Two sets of polyester and polycotton swatches containing the following soil types were prepared: artificial sebum, triolein, CRISCO oil, beef tallow and a mixture of inorganic particulate soil and lipid soil. The two sets of swatches, with two clean polyester swatches and two clean polycotton swatches used to measure soil redeposition, and 14 polyester and 15 polycotton clean swatches which constitute a "dummy" load were then placed in a miniature laundering apparatus which mimics the action of the exemplary laundering apparatus disclosed in the preferred apparatus description. The swatches were then sprayed with wash liquor containing 2.29 grams of the above granular detergent composition. The quantity of wash liquor corresponded to about twice the dry weight of all of the swatches and the quantity of detergent composition corresponded to 17.6 grams per kilogram of swatches. The movable drum in the miniature laundering apparatus had a 228 mm diameter and a 228 mm depth. The swatches were then mechanically agitated at room temperature for ten minutes by rotating the movable drum. The swatches were then rinsed in one liter of tap water for two minutes and then dried in a conventional automatic dryer. This procedure was repeated three times. The ΔHWUF was calculated.

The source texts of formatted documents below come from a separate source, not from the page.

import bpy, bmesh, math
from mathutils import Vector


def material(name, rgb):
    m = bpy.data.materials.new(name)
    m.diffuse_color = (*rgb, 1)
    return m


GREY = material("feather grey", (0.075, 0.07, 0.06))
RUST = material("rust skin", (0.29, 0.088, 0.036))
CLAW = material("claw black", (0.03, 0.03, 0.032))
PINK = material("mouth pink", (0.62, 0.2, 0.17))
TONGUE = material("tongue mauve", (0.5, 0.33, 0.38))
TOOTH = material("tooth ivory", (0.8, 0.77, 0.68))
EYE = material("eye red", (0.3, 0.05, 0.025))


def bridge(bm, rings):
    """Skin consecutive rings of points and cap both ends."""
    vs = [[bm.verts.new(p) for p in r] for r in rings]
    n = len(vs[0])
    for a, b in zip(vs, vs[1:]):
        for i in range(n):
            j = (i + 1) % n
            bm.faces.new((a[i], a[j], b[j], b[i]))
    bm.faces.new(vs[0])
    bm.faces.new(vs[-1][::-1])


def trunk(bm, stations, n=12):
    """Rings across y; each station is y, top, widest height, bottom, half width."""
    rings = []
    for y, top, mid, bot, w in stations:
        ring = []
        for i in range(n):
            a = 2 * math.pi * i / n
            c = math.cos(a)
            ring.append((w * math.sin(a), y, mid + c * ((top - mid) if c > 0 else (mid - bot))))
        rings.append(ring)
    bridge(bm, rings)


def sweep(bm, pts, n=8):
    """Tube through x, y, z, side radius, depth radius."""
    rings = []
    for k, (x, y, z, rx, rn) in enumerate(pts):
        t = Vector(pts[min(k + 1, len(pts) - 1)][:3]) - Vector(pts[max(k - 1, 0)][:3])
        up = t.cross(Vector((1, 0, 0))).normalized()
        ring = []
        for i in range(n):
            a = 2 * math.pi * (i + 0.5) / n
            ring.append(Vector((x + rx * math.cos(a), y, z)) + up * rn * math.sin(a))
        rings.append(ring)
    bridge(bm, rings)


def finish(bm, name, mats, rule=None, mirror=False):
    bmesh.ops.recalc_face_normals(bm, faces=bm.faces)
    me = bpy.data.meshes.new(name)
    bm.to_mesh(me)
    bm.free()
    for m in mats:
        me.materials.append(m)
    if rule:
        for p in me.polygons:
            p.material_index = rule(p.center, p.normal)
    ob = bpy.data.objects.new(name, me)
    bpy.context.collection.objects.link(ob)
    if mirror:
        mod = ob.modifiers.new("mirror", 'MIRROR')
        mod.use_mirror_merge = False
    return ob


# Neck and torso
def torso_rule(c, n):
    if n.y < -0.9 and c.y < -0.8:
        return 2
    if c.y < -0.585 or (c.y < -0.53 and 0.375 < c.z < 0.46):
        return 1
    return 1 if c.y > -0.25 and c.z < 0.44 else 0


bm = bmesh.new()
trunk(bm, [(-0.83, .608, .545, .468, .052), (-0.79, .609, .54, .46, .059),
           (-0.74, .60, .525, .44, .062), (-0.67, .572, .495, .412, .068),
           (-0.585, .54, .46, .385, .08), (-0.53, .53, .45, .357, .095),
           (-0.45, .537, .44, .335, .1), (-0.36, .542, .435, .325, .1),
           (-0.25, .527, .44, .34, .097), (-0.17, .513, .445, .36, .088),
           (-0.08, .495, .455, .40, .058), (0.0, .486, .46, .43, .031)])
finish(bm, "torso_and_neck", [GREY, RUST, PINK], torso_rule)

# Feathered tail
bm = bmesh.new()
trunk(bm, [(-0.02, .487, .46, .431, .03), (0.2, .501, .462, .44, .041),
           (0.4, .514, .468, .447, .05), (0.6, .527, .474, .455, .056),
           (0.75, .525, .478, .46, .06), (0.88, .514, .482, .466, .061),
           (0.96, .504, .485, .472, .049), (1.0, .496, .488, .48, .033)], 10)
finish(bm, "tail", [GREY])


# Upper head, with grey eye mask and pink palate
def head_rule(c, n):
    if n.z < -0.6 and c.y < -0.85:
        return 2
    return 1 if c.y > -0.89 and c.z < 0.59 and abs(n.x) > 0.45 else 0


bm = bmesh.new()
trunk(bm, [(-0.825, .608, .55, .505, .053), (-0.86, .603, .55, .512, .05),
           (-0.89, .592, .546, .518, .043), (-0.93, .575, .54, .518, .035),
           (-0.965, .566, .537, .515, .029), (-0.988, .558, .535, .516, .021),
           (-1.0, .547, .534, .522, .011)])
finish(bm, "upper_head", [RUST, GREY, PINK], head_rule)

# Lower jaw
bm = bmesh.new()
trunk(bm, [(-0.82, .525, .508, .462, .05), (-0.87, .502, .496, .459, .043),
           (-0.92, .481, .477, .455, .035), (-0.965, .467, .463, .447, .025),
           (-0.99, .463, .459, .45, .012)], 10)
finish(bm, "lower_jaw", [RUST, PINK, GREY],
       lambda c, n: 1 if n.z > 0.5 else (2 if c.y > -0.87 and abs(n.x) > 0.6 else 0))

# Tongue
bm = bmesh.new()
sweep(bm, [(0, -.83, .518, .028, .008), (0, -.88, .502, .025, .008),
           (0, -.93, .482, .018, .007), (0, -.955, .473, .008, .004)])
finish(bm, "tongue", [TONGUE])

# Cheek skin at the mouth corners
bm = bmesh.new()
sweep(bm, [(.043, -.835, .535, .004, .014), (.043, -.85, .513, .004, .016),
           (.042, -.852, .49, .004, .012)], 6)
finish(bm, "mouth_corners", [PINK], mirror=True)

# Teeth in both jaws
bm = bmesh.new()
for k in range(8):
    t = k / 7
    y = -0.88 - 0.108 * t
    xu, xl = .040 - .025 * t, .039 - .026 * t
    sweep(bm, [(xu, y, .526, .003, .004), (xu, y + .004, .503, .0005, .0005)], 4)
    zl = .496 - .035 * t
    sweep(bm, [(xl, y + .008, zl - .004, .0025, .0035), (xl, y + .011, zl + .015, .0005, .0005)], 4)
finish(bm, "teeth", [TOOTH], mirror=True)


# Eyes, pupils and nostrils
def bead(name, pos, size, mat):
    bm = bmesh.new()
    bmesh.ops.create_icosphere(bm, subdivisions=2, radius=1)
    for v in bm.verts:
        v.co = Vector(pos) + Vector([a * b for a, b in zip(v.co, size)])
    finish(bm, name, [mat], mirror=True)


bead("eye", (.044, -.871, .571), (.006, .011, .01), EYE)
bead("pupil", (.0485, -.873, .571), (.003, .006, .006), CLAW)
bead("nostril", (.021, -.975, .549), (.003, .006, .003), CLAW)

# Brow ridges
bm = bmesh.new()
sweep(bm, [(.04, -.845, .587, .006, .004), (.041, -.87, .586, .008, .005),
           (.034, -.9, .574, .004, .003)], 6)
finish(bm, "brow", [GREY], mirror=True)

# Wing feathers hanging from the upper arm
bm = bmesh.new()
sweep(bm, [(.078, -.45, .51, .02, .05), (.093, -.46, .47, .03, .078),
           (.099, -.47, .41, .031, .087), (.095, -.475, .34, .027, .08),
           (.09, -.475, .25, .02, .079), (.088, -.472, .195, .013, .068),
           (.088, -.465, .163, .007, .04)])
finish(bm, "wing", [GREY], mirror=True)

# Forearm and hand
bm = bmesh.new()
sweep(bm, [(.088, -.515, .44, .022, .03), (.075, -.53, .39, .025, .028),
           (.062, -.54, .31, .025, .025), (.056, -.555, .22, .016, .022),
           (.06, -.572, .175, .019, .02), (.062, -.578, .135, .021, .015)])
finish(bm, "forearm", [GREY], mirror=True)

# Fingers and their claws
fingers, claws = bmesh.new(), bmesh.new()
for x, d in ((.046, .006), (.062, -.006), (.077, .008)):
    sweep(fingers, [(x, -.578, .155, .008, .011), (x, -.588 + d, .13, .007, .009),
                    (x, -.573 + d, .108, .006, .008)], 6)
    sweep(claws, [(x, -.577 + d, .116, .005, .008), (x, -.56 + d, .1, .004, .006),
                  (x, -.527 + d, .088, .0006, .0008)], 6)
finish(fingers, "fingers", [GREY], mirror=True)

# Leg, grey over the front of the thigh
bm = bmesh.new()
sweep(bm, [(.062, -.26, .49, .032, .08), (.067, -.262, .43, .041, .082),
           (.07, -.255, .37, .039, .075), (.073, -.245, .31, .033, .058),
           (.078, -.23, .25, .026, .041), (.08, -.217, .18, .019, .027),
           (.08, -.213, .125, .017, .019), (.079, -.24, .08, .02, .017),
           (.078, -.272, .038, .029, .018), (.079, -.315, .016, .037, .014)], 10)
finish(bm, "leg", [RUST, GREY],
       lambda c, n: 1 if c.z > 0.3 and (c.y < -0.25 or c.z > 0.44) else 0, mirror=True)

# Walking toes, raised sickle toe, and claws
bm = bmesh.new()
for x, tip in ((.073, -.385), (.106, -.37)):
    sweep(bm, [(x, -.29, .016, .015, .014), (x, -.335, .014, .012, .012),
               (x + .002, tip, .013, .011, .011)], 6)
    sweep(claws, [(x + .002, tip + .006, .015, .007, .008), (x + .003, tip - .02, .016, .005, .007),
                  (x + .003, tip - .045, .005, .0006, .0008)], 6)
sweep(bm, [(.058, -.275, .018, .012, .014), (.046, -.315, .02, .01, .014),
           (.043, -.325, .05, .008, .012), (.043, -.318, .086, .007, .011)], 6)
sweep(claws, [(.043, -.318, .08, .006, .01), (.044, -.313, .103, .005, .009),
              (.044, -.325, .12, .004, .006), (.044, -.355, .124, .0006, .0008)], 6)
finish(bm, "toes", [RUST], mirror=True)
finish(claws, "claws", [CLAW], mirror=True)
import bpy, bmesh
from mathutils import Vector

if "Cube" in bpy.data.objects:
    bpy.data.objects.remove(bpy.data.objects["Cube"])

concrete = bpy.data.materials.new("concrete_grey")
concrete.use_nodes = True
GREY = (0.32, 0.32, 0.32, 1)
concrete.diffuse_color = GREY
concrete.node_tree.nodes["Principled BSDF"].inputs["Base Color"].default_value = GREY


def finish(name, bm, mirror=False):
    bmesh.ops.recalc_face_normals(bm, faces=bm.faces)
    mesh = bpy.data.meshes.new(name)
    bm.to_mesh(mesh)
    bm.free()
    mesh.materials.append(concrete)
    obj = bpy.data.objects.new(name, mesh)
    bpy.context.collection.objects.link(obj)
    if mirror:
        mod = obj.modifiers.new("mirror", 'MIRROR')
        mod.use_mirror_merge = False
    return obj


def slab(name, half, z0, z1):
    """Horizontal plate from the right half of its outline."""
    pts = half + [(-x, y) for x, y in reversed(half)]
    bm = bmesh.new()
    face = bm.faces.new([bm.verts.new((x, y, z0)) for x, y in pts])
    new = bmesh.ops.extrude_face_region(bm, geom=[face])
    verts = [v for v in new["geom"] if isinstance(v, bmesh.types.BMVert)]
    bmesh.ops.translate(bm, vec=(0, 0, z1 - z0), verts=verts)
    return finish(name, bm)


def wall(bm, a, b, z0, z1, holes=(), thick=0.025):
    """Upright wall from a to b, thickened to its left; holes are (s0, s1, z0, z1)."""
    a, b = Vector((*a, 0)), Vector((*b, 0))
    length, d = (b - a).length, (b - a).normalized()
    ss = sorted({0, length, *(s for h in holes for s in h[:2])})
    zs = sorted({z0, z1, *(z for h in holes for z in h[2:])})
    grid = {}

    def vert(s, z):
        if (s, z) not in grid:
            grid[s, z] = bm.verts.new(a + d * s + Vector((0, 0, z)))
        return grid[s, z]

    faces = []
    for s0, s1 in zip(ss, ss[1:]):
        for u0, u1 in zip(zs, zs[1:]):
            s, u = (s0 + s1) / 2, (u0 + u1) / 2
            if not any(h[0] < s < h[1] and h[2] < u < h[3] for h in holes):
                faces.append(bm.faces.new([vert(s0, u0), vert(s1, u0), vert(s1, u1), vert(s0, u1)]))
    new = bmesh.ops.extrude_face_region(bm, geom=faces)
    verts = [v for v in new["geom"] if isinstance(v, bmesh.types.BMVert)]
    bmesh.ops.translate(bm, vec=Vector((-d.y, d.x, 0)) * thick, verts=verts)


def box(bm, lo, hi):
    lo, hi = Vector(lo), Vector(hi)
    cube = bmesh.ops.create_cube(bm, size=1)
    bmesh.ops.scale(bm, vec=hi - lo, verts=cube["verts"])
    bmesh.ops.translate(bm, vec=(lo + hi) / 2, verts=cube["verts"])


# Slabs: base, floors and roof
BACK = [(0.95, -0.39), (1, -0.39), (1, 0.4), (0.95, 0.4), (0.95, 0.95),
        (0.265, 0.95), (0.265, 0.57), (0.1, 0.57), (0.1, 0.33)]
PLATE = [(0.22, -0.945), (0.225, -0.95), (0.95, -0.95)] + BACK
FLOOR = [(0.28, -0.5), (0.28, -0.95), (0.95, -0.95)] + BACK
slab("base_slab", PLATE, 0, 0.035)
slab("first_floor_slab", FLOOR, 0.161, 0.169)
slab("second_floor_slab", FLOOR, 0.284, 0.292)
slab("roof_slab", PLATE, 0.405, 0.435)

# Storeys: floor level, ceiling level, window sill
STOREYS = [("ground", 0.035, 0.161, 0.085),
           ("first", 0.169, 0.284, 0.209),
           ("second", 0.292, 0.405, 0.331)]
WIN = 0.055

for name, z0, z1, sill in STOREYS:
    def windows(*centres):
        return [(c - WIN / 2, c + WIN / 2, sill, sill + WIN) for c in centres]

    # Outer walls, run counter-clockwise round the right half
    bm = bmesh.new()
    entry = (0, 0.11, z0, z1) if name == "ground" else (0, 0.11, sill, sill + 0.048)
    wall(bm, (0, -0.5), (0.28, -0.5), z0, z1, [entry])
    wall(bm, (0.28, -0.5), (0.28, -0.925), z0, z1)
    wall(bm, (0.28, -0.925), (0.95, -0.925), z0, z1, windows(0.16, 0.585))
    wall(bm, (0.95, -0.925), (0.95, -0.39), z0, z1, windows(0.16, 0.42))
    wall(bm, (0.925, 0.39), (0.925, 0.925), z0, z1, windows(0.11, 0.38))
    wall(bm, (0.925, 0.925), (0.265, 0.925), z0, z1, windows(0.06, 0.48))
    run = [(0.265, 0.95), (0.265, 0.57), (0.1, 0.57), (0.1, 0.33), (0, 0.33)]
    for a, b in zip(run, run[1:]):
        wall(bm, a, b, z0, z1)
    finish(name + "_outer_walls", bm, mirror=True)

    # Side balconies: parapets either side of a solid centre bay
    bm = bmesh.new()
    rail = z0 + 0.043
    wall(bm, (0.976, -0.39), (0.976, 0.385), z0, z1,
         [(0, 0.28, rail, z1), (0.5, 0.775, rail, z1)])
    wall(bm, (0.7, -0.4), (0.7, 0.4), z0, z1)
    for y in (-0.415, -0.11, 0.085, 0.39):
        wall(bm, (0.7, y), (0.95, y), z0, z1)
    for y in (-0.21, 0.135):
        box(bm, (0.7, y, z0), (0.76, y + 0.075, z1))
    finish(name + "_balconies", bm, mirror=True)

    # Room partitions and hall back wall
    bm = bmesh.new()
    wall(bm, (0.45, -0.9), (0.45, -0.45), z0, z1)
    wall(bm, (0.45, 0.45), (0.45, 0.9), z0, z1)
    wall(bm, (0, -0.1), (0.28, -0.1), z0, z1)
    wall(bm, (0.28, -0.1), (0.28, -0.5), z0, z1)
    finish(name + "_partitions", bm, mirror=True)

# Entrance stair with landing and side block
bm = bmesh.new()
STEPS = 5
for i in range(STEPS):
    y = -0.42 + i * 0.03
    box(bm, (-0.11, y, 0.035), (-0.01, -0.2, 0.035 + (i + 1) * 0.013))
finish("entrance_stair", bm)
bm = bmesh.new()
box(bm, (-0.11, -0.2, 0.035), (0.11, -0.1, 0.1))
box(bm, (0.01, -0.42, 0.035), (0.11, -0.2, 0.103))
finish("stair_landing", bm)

The above procedure was repeated with increased quantities of wash liquor. but constant wash liquor concentration. However, with weight ratios of wash liquor to swatches of 5 and 7, the movable drum was rotated gently during the ten minute mechanical agitation period so as to prevent oversudsing. The results were as follows:
*The Breakout was determined by an analysis of variance with the letters A, B and C representing a significant difference at a 95% confidence level. For example, with the artificial sebum polyester swatches there was a significant difference between the weight ratios of 2 and 7, and 5, and 7, but no significant difference between weight ratios of 2 and 3, 2 and 5 and 5 and 7.
These data indicate that as the weight ratio is increased from 5 to 7 there is no significant increase in soil removal, albeit 40% more detergent composition is applied to the swatches. Also there appears to be not much increase in soil removal as the weight ratio is increased from 2 to 3 and, then, to 5 in view of the quantity of the increase of detergent composition applied to the textiles.